BAMAKO (Reuters) - Voters in Mali headed to the polls on Sunday but turnout was low for a second round of legislative elections meant to complete democratic transition after a coup last year led to an Islamist takeover of the north.
A French-led military intervention in January drove al Qaeda-linked fighters from northern towns, and Malians elected President Ibrahim Boubacar Keita in an August runoff.
Completion of the parliamentary vote should unlock $3.25 billion pledged by donors to rebuild the impoverished country and develop its lawless desert north.
The first round last month was marred by abuses, however, including ballot box theft, though observers later said the incidents had no effect on the outcome.
No such violence was reported during Sunday’s vote but turnout remained poor, with many polling stations seeing only a trickle of voters.

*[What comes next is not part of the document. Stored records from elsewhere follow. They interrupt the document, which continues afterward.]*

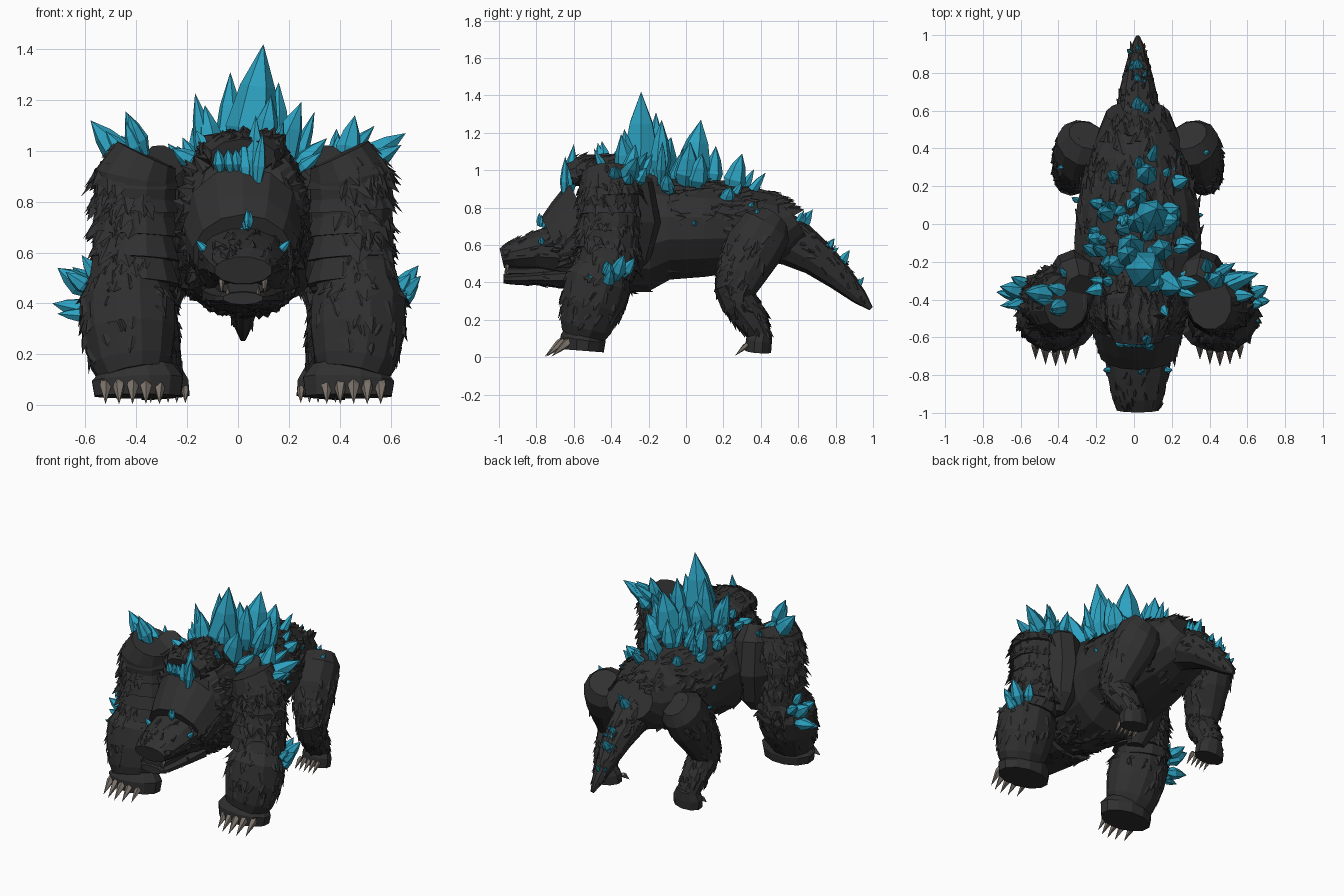
import bpy, bmesh, math, random
from mathutils import Vector as V

random.seed(4)
CX = 0.02  # the body's mirror plane


def mat(name, col):
    m = bpy.data.materials.new(name)
    m.diffuse_color = (*col, 1)
    return m


HIDE = mat("charcoal hide", (0.030, 0.030, 0.030))
CRYSTAL = mat("teal crystal", (0.026, 0.36, 0.53))
CLAW = mat("grey brown claw", (0.20, 0.17, 0.145))


def finish(bm, name, m):
    bmesh.ops.recalc_face_normals(bm, faces=bm.faces[:])
    me = bpy.data.meshes.new(name)
    bm.to_mesh(me)
    bm.free()
    me.materials.append(m)
    ob = bpy.data.objects.new(name, me)
    bpy.context.collection.objects.link(ob)
    return ob


def flake(bm, p, n, d, size):
    """One thin shaggy shard lying on the surface, tip lifted."""
    side = n.cross(d).normalized()
    w, l = size * random.uniform(.4, .75), size * random.uniform(.7, 1.2)
    d = (d + side * random.uniform(-.5, .5)).normalized()
    a, b = p - side * w - n * .012, p + side * w - n * .012
    top = p + n * size * .1
    tip = p + d * l + n * size * random.uniform(.05, .28)
    vs = [bm.verts.new(q) for q in (a, b, top, tip)]
    for f in ((0, 1, 2), (0, 2, 3), (2, 1, 3), (1, 0, 3)):
        bm.faces.new([vs[i] for i in f])


def limb(name, rings, sides=12, fur=0, size=.06, flow=1, s=1, keep=lambda p, n: True, m=HIDE):
    """Loft of ellipses (x, y, z, half width, half depth), with optional fur shards."""
    c = [V((CX + s * r[0], r[1], r[2])) for r in rings]
    loops, bm = [], bmesh.new()
    for i, r in enumerate(rings):
        t = (c[min(i + 1, len(c) - 1)] - c[max(i - 1, 0)]).normalized()
        side = (V((1, 0, 0)) - t * t.x).normalized()
        up = t.cross(side)
        loops.append([bm.verts.new(c[i] + side * r[3] * math.cos(a) + up * r[4] * math.sin(a))
                      for a in (2 * math.pi * (k + .5) / sides for k in range(sides))])
    quads = []
    for i in range(len(loops) - 1):
        for k in range(sides):
            q = (loops[i][k], loops[i][(k + 1) % sides], loops[i + 1][(k + 1) % sides], loops[i + 1][k])
            f = bm.faces.new(q)
            quads.append(([v.co.copy() for v in q], (c[i] + c[i + 1]) / 2, f.calc_area()))
    bm.faces.new(loops[0])
    bm.faces.new(loops[-1])
    finish(bm, name, m)
    if not fur:
        return
    bm = bmesh.new()
    for q, mid, _ in random.choices(quads, [q[2] for q in quads], k=fur):
        u, v = random.random(), random.random()
        p = q[0].lerp(q[1], u).lerp(q[3].lerp(q[2], u), v)
        n = (q[1] - q[0]).cross(q[3] - q[0]).normalized()
        if n.dot(p - mid) < 0:
            n = -n
        d = (q[3].lerp(q[2], u) - q[0].lerp(q[1], u)).normalized() * flow
        if keep(p, n):
            flake(bm, p, n, d, size)
    finish(bm, name + "_fur", HIDE)


def spike(bm, base, tip, r, sides=6, rows=((0, .5), (.36, 1), (.68, .66))):
    """Pointed crystal: narrow foot, wide waist, tapering to a sharp tip."""
    base, tip = V(base), V(tip)
    d = tip - base
    e = d.orthogonal().normalized()
    g = d.normalized().cross(e)
    ph = random.random() * 6
    ang = [ph + k * math.tau / sides for k in range(sides)]
    rows = [[bm.verts.new(base + d * h + (e * math.cos(a) + g * math.sin(a)) * r * w) for a in ang] for h, w in rows]
    apex = bm.verts.new(tip)
    bm.faces.new(rows[0])
    for k in range(sides):
        j = (k + 1) % sides
        for lo, hi in zip(rows, rows[1:]):
            bm.faces.new((lo[k], lo[j], hi[j], hi[k]))
        bm.faces.new((rows[-1][k], rows[-1][j], apex))


def claw(bm, base, tip, r):
    spike(bm, base, tip, r, 5, ((0, .8), (.25, 1)))


def cluster(bm, base, tip, r, extra=0, spread=.07):
    """A main crystal with smaller ones leaning around it."""
    spike(bm, base, tip, r)
    b, d = V(base), V(tip) - V(base)
    for _ in range(extra):
        o = V([random.uniform(-spread, spread) for _ in range(3)])
        o -= d * (o.dot(d) / d.length_squared)
        k = random.uniform(.45, .8)
        spike(bm, b + o, b + o * 1.8 + d * k, r * random.uniform(.5, .8))


# Torso, neck and head
limb("torso", [(0, -.62, .75, .19, .28), (0, -.56, .73, .24, .35), (0, -.40, .71, .28, .37), (0, -.18, .675, .34, .325),
               (0, -.10, .69, .345, .275), (0, .1, .69, .33, .26), (0, .35, .69, .27, .225), (0, .52, .70, .20, .175),
               (0, .585, .74, .17, .13)],
     14, 850, .075, keep=lambda p, n: n.z > .5 or p.y < -.45 or (n.z < -.5 and p.y < -.25) or random.random() < .04)
limb("neck", [(0, -.5, .68, .25, .29), (0, -.62, .62, .225, .23), (0, -.70, .585, .20, .18)], 14, 130, .06,
     keep=lambda p, n: n.z < .2)
limb("head", [(0, -.55, .57, .20, .19), (0, -.68, .57, .185, .15), (0, -.8, .565, .165, .11),
              (0, -.92, .545, .14, .08), (0, -.985, .53, .115, .055)], 12, 170, .045, flow=-1,
     keep=lambda p, n: n.z > -.2)
limb("lower_jaw", [(0, -.6, .43, .17, .07), (0, -.8, .425, .14, .04), (0, -.93, .42, .11, .032), (0, -.975, .42, .08, .025)],
     10, 30, .04, flow=-1, keep=lambda p, n: n.z < 0)
limb("mouth_inside", [(0, -.7, .46, .12, .04), (0, -.955, .46, .085, .03)], 8)
limb("nose", [(0, -.94, .57, .06, .03), (0, -.99, .555, .045, .02)], 8)

# Heavy brow crest over the neck
limb("crest", [(0, -.62, .98, .13, .07), (0, -.55, 1.0, .165, .08), (0, -.4, .99, .175, .09), (0, -.25, .95, .14, .06)],
     10, 130, .07, keep=lambda p, n: n.z > -.2)

# Tail
limb("tail", [(0, .45, .66, .15, .15), (0, .58, .61, .12, .13), (0, .70, .53, .10, .10), (0, .82, .43, .07, .075),
              (0, .93, .32, .038, .042), (0, .99, .26, .012, .012)], 10, 170, .045, keep=lambda p, n: n.z > -.3 and p.y < .94)

claws = bmesh.new()
for s, sd in ((1, "right"), (-1, "left")):
    # Front limb: shoulder, shaggy arm in tiers, bracer, paw
    limb("shoulder_" + sd, [(.31, -.36, .96, .08, .11), (.33, -.32, .90, .13, .15), (.34, -.30, .72, .14, .165),
                            (.33, -.32, .54, .11, .13), (.32, -.34, .44, .05, .06)], 10, s=s)
    limb("front_leg_" + sd, [(.38, -.42, .985, .13, .14), (.42, -.415, .90, .165, .165), (.43, -.40, .72, .165, .16),
                             (.44, -.41, .55, .16, .155), (.45, -.44, .44, .165, .165)],
         12, 70, .06, s=s, keep=lambda p, n, s=s: n.x * s > -.4)
    for k in range(5):  # overlapping shaggy skirts
        z = .95 - .095 * k
        limb(f"arm_tier_{k}_{sd}", [(.42, -.41, z, .145, .15), (.425, -.405 - .004 * k, z - .09, .18, .175)],
             12, 42, .07, s=s, keep=lambda p, n, s=s: n.x * s > -.5)
    limb("forearm_" + sd, [(.45, -.445, .46, .16, .155), (.455, -.465, .41, .19, .18), (.45, -.50, .29, .19, .175),
                           (.44, -.535, .17, .165, .145), (.43, -.55, .12, .14, .12)],
         12, 90, .06, s=s, keep=lambda p, n, s=s: p.z > .17 and (n.x * s > -.3 or p.z > .35))
    limb("front_paw_" + sd, [(.42, -.54, .14, .15, .11), (.415, -.55, .10, .185, .125), (.415, -.555, .035, .175, .12)],
         12, s=s)
    # Hind limb: thigh, shank, foot
    limb("thigh_" + sd, [(.27, .47, .74, .10, .09), (.29, .43, .69, .14, .145), (.31, .36, .58, .14, .16),
                         (.345, .29, .44, .11, .135), (.355, .26, .34, .09, .10)],
         12, 160, .065, s=s, keep=lambda p, n: p.z < .66 and n.y < .5)
    limb("shank_" + sd, [(.355, .23, .40, .09, .09), (.345, .28, .30, .095, .10), (.325, .36, .19, .085, .085),
                         (.315, .40, .12, .075, .06)], 10, 70, .055, s=s)
    limb("hind_foot_" + sd, [(.315, .405, .15, .07, .055), (.31, .39, .09, .10, .07), (.305, .385, .03, .10, .07)], 10, s=s)
    for k in range(5):
        x = CX + s * (.435 + (k - 2) * .053)
        y = -.665 + .009 * (k - 2) ** 2
        claw(claws, (x, y + .015, .095), (x, y - .09, .004), .024)
        x = CX + s * (.295 + (k - 2) * .034)
        claw(claws, (x, .33, .07), (x, .262, .008), .015)
    # Fangs
    claw(claws, (CX + s * .085, -.955, .50), (CX + s * .085, -.962, .435), .012)
    claw(claws, (CX + s * .06, -.962, .43), (CX + s * .06, -.968, .475), .008)
finish(claws, "claws_and_fangs", CLAW)

# Crystals along the back: base, tip, radius, number of satellites
bm = bmesh.new()
for b, t, r, n in (((.03, -.24, .90), (.10, -.24, 1.42), .105, 3), ((-.03, -.17, .9), (-.03, -.16, 1.31), .065, 2),
                   ((.09, -.30, .92), (.13, -.33, 1.22), .06, 2), ((.08, .02, .90), (.12, .08, 1.27), .095, 3),
                   ((.03, .0, .92), (.0, .02, 1.19), .06, 2), ((-.09, -.22, .92), (-.13, -.22, 1.18), .06, 3),
                   ((.06, .24, .87), (.08, .30, 1.09), .06, 3), ((.02, .14, .9), (.03, .16, 1.13), .05, 2),
                   ((-.13, .05, .88), (-.18, .06, 1.09), .05, 3), ((.14, -.14, .93), (.16, -.13, 1.27), .06, 2)):
    cluster(bm, b, t, r, n, .10)
finish(bm, "spine_crystals", CRYSTAL)

bm = bmesh.new()
for b, t, r, n in (((.23, -.1, .88), (.33, -.1, .98), .042, 2), ((.22, -.31, .92), (.35, -.31, 1.05), .04, 3),
                   ((-.15, -.34, .94), (-.26, -.36, 1.01), .04, 3), ((.2, .21, .82), (.29, .24, .91), .045, 3),
                   ((-.16, .1, .87), (-.24, .12, .95), .035, 2), ((.31, .04, .70), (.37, .05, .73), .018, 1),
                   ((-.1, .24, .87), (-.13, .28, .97), .035, 1), ((.2, .33, .79), (.26, .36, .83), .025, 1),
                   ((-.19, -.08, .9), (-.24, -.08, 1.02), .045, 2), ((-.29, .12, .72), (-.33, .14, .76), .018, 1)):
    cluster(bm, b, t, r, n, .05)
finish(bm, "flank_crystals", CRYSTAL)

# Crystals on the crest, snout and cheeks
bm = bmesh.new()
cluster(bm, (.06, -.63, .86), (.07, -.60, 1.14), .042, 2, .03)
for x in (-.07, -.03, .0):
    spike(bm, (x, -.625, .92), (x - .01, -.645, 1.01), .026)
cluster(bm, (.035, -.76, .69), (.035, -.72, .79), .024, 5, .04)
for s in (1, -1):
    spike(bm, (CX + s * .14, -.77, .60), (CX + s * .185, -.775, .65), .018)
finish(bm, "head_crystals", CRYSTAL)

# Crystals on shoulders, elbows and haunches
bm = bmesh.new()
for b, t, r, n in (((.45, -.33, .93), (.66, -.26, 1.07), .055, 4), ((.42, -.31, .94), (.46, -.27, 1.14), .05, 3),
                   ((-.42, -.38, .93), (-.58, -.36, 1.12), .06, 4), ((-.36, -.36, .93), (-.46, -.33, 1.06), .045, 2),
                   ((.61, -.38, .42), (.71, -.33, .55), .042, 3), ((.61, -.42, .38), (.71, -.40, .47), .035, 2),
                   ((-.57, -.36, .44), (-.71, -.33, .54), .05, 3), ((-.57, -.38, .37), (-.73, -.36, .40), .042, 2),
                   ((.34, .38, .70), (.40, .38, .80), .03, 2), ((-.28, .37, .70), (-.34, .38, .78), .03, 2)):
    cluster(bm, b, t, r, n, .06)
finish(bm, "limb_crystals", CRYSTAL)

# Crystals down the tail
bm = bmesh.new()
for y, z, r, l, n in ((.60, .68, .035, .13, 4), (.74, .56, .025, .09, 2), (.81, .48, .03, .11, 3), (.91, .37, .016, .07, 1)):
    cluster(bm, (CX, y, z), (CX, y + l * .6, z + l * .85), r, n, .035)
finish(bm, "tail_crystals", CRYSTAL)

“I’ve just gone around to visit polling stations and I’ll admit that I’m worried by this situation,” said Aliou Dao, who voted in the riverside capital Bamako. “What has happened that’s made Malians refuse to vote?”
Turnout for the November vote was just 38.5 percent, against the record 49 percent of 6.8 million registered voters who cast ballots in the first round of the presidential election in July.
“The ballot counting will start now,” Lassana Coulibaly, an election worker at a polling station in Bamako’s Banankabougou neighborhood, said soon after voting ended at 6 p.m. (1800 GMT). “For us it will be quick, since we only had 82 voters.”
The majority of the 147 seats in parliament remained up for grabs on Sunday after candidates won just 20 decisive victories in the first round last month.
“From what I’ve observed it’s within the norms. It’s going well,” Louis Michel, the head of the European Union’s observer mission, told state television.
“Obviously it’s good when participation is high, but what’s important is that voters were able to vote,” he said.
Despite some discontent in southern Mali with his peace overtures to northern Tuareg separatist rebels, Keita’s RPM party is expected to win the election. Universally known by his initials IBK, Keita swept the August 11 presidential runoff with 78 percent of the vote.
While France’s massive military operation earlier this year pushed the Islamists out of major population centers, isolated cells have remained active and Mali has suffered a surge in Islamist violence since Keita was elected.
A suicide bomber killed two Senegalese U.N. peacekeepers and destroyed the only operating bank in the northern Malian town of Kidal on Saturday.
Voters in the Tuareg rebel stronghold elected their representatives in the first round and there was no voting there on Sunday.
France has more than 2,000 troops stationed in Mali but aims to reduce its military presence to 1,000 by February as it hands security responsibilities to the Malian army and the U.N. force. The U.N. mission, launched in July, is still at roughly half its 12,600-man planned strength.
Writing by Joe Bavier; Editing by Sonya Hepinstall